Art Deco `Gem' Falls Victim to Pounds 400m Redevelopment
Jay Merrick Architecture Correspondent, The Independent (London, England)
ARCHITECTURAL conservationists are dismayed at the imminent loss of the Art Deco Guinness factory at Park Royal, west London, designed by Alexander Gibb and Sir Giles Gilbert Scott, creator of the Bankside power station that is now the Tate Modern art gallery.
The factory is to be demol-ished to make way for a plant, offices, housing and an Underground station - another brick in the wall of Britain's architectural heritage being crushed by the weight of commercial imperative, opponents say.
Although the Guinness factory was a joint architectural project it was essentially Gibb who created the shape of the huge but decoratively restrained Art Deco environment for 1,500 workers who, from 1935, brewed millions of pints of stout a year, infused with milk from cows grazing on fields next to the plant.

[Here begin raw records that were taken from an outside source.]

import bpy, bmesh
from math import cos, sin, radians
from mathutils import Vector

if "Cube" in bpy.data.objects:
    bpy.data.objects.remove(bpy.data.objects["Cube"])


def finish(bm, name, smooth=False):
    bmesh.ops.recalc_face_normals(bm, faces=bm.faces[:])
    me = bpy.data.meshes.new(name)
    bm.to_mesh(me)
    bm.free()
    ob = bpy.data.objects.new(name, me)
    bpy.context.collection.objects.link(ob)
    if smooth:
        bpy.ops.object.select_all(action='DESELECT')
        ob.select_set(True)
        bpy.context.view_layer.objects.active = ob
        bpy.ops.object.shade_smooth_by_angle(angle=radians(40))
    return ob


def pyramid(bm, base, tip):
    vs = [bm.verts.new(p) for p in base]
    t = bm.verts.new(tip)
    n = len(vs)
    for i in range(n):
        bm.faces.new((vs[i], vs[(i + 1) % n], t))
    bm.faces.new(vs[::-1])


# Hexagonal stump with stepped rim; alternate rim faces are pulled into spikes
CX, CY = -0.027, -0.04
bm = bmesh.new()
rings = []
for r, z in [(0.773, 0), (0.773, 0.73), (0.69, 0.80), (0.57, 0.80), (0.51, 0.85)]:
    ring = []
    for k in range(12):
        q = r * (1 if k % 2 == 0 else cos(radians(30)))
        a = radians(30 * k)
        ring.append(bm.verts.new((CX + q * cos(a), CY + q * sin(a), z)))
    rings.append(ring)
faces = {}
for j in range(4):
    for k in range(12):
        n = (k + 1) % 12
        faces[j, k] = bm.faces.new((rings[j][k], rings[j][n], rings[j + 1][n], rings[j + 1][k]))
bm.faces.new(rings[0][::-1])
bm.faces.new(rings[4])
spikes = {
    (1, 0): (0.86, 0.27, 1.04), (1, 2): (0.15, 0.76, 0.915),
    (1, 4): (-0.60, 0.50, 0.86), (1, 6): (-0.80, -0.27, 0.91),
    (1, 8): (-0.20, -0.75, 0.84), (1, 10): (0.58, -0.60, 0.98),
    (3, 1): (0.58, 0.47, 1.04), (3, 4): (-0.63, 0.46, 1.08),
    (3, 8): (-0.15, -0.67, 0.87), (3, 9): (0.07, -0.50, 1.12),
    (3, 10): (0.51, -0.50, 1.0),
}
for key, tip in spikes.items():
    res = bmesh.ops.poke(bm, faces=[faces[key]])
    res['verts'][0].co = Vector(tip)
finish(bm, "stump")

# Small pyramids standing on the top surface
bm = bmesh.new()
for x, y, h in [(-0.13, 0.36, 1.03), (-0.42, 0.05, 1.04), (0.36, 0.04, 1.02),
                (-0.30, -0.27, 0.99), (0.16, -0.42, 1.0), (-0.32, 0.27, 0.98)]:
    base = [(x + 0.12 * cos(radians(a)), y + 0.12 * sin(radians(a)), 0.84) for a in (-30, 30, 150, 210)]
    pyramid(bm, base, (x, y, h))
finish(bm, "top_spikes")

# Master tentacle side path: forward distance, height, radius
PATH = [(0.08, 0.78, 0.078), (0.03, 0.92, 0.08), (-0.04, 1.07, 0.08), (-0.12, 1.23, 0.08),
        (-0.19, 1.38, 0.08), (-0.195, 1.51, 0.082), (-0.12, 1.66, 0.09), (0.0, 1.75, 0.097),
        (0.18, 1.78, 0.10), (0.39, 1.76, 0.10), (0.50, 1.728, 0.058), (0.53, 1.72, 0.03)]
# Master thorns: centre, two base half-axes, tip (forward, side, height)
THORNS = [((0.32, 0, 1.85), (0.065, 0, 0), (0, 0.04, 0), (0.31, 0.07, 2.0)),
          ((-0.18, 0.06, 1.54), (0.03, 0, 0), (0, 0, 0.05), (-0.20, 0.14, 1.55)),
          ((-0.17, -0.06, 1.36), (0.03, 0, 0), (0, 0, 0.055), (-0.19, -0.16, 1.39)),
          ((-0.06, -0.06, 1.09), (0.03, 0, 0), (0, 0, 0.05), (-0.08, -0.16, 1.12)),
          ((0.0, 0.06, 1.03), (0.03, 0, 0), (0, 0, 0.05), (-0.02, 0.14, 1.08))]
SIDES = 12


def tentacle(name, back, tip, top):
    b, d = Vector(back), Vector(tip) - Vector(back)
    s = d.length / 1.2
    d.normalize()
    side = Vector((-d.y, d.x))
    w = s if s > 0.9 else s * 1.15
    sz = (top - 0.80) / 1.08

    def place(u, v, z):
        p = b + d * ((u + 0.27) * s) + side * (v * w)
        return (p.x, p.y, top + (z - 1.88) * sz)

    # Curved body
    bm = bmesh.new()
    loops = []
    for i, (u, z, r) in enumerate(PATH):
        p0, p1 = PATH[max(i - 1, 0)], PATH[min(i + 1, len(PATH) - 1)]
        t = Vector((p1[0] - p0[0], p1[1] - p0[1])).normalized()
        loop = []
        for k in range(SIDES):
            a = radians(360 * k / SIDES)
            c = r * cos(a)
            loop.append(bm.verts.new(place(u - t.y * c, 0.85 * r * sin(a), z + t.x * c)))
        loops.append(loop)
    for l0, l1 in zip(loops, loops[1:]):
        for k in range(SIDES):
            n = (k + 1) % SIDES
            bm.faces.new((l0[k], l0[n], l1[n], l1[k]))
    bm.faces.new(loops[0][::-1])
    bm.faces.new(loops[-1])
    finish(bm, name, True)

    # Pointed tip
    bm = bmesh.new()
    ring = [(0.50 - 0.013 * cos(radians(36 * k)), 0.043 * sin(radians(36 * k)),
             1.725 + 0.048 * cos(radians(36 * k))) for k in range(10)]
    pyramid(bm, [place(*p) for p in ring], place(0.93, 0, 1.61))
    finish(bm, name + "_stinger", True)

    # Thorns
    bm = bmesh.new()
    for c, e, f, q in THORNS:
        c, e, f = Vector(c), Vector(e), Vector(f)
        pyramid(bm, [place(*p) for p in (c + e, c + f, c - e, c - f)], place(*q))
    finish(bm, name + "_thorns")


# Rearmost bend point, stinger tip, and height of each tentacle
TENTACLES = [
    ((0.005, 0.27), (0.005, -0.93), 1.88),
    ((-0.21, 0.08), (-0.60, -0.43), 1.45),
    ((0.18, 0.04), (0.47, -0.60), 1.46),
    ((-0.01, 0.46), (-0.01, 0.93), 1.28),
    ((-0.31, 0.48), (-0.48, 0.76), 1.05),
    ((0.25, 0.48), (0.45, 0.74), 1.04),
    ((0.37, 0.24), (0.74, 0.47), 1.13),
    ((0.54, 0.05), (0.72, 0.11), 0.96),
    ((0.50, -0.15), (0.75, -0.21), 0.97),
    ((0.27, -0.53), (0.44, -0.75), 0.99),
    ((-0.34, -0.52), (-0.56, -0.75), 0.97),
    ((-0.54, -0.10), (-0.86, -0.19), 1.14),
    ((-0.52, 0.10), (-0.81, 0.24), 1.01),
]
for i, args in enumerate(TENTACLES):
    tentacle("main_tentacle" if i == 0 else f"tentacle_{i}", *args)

The new development, to be completed by 2005, is par for the course. Park Royal's 560 hectares of business parks is Europe's biggest concentration, with more than 1,900 firms, employing 40,000 workers.
The only thing that could stop the demolition is protest, followed by an English Heritage listing, but this is unlikely. The pounds 400m development, by Guinness and London & Regional Properties, will bring 6,000 jobs, generating earnings estimated at pounds 45m in the Brent, Ealing and Hammersmith areas. …